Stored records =

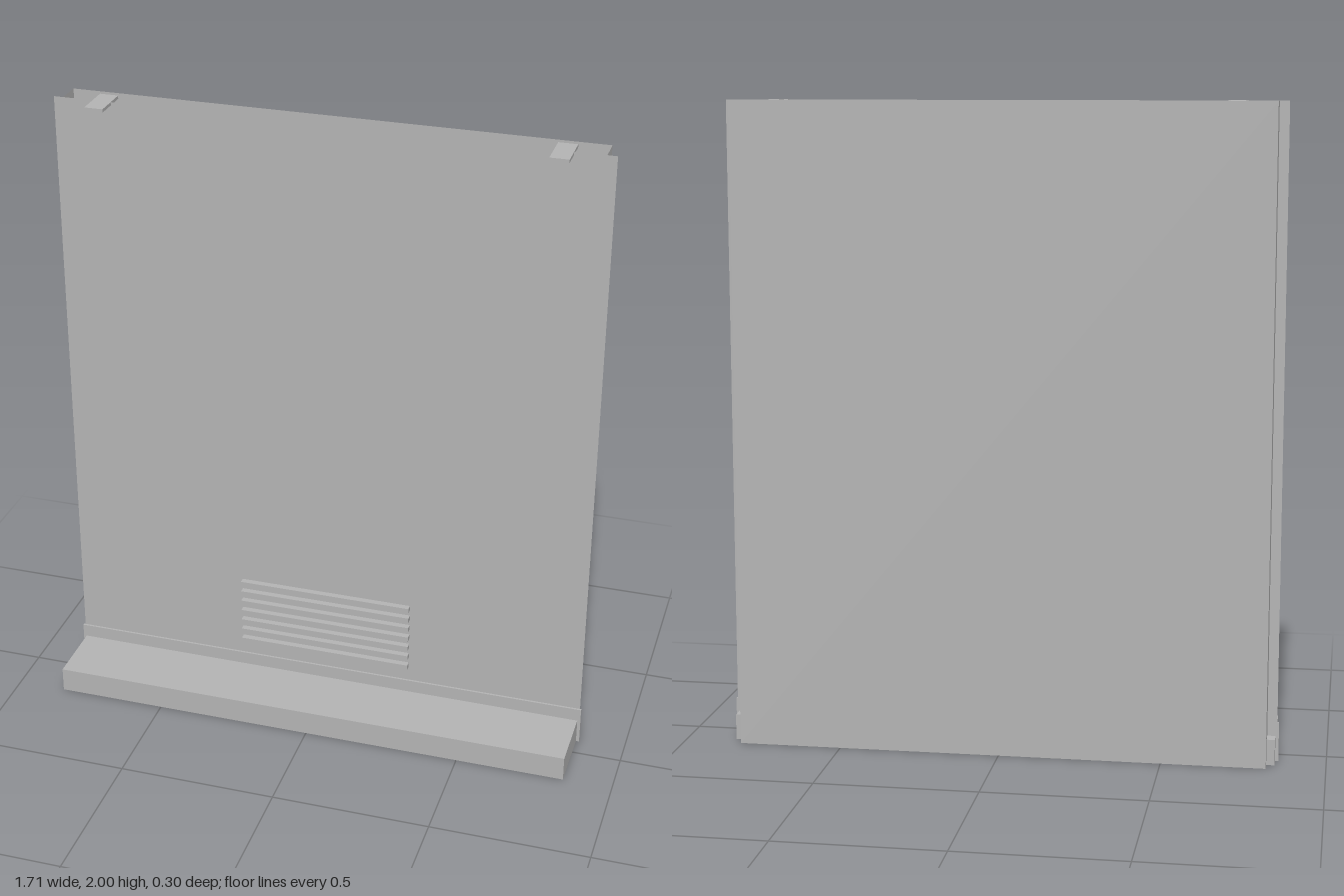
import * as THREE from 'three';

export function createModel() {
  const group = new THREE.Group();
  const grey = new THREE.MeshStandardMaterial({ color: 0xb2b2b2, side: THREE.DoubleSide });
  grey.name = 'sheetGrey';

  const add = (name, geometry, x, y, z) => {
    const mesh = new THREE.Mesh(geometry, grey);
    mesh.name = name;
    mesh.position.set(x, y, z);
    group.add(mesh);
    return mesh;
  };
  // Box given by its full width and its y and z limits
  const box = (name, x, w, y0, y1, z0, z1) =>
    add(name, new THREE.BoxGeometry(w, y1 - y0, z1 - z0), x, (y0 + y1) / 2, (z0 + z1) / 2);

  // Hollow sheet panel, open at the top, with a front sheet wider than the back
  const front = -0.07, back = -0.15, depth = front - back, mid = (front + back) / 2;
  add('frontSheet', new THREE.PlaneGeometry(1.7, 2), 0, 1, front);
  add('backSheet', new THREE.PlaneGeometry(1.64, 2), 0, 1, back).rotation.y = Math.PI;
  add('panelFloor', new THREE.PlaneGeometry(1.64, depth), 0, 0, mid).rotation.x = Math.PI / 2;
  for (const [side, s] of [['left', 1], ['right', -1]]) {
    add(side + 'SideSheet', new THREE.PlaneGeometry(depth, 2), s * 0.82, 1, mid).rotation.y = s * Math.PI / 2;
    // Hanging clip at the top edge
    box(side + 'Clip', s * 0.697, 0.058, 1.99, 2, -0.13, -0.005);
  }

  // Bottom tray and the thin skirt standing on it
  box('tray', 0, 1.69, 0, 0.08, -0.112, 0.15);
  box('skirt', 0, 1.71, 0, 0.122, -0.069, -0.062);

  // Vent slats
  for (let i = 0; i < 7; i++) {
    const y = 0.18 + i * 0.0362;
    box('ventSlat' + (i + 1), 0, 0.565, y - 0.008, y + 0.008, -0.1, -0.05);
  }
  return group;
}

==

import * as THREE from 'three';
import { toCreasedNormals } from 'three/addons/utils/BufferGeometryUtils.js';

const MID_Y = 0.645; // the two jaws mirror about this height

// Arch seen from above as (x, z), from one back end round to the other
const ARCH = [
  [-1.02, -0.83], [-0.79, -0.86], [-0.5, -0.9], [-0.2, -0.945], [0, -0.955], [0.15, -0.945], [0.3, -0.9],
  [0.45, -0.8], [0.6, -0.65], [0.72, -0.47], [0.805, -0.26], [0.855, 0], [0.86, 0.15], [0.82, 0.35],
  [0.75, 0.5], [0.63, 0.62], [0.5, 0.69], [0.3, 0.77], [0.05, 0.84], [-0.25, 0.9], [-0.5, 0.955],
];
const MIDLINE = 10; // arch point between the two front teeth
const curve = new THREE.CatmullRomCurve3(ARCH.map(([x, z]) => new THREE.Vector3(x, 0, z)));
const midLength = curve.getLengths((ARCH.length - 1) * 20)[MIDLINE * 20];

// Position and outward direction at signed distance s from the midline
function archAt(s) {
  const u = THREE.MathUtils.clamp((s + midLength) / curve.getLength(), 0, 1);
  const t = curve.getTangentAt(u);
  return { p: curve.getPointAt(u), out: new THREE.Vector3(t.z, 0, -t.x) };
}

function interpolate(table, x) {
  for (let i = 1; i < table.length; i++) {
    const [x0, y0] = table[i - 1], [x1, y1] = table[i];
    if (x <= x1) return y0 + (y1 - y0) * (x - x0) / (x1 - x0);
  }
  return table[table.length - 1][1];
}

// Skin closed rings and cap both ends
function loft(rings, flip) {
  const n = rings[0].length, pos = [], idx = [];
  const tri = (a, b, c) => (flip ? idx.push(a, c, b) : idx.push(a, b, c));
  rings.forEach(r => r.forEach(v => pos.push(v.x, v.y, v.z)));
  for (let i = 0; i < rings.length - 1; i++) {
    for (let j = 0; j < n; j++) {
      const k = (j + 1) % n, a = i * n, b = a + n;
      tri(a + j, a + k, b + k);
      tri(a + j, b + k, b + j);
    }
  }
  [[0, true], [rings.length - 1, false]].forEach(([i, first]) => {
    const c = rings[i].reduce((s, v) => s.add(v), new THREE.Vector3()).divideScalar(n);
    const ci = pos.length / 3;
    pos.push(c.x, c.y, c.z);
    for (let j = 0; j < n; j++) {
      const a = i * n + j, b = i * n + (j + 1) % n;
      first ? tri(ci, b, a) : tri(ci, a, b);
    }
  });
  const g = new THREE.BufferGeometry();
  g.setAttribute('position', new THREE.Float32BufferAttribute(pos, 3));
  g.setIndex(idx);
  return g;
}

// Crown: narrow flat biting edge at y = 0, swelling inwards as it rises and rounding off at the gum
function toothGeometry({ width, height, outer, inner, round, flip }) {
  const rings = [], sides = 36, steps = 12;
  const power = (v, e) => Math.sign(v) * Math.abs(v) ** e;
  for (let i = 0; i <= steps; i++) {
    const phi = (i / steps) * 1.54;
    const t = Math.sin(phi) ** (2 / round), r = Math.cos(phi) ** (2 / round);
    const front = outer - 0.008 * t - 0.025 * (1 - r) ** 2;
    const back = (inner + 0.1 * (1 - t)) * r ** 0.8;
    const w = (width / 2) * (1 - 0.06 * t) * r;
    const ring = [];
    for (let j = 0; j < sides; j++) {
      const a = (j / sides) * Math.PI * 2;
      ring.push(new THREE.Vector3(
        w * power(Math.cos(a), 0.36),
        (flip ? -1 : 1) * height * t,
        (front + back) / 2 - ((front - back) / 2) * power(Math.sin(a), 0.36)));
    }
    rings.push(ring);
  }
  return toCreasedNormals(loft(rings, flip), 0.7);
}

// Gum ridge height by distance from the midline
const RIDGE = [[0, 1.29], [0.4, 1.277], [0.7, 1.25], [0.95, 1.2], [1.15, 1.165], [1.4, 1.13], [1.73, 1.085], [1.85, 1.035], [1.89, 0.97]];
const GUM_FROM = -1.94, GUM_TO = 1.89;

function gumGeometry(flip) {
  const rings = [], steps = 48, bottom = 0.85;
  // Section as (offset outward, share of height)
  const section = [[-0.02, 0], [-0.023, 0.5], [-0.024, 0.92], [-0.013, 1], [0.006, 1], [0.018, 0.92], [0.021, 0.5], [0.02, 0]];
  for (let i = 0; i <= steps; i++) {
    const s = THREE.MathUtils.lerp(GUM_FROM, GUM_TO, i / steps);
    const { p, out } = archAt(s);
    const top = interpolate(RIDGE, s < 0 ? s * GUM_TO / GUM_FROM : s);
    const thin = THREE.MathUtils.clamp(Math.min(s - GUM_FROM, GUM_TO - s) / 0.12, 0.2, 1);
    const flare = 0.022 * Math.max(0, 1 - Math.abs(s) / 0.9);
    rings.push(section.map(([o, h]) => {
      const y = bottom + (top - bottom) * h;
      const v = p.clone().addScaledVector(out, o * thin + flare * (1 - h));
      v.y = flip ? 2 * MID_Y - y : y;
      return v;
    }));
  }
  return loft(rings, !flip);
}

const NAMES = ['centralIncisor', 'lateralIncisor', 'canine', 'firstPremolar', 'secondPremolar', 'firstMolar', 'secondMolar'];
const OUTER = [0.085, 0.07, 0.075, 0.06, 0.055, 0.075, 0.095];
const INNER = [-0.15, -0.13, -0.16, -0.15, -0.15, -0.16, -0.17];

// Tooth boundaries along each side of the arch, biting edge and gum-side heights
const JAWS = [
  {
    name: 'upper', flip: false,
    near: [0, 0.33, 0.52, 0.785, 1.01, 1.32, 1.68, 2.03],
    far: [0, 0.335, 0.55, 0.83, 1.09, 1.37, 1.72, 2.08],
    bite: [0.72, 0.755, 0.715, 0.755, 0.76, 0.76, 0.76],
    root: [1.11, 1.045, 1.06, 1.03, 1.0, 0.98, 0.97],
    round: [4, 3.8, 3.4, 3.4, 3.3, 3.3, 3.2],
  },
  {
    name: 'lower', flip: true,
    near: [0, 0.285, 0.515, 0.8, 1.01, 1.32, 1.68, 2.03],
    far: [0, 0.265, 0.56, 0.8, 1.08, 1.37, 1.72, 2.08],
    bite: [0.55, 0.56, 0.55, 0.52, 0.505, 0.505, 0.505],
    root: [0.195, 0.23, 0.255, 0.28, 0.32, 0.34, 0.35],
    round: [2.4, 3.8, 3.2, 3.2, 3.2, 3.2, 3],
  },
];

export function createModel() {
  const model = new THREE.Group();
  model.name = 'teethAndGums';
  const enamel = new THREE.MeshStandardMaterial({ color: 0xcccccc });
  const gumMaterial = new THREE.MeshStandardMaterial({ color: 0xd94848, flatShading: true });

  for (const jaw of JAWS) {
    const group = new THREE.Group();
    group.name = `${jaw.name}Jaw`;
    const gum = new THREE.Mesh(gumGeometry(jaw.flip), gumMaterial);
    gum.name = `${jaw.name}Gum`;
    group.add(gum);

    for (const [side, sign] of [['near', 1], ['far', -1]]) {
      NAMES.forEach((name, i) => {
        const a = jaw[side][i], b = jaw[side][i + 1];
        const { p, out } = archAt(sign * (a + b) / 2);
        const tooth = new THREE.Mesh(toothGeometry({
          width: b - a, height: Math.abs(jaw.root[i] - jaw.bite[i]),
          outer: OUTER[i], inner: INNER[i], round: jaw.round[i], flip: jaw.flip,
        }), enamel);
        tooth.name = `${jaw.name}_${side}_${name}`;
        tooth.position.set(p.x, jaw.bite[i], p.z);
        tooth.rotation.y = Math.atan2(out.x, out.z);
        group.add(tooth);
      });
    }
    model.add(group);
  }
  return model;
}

Requirement = Respond with only the number of lines above that include the string "back".

Exercise response = 6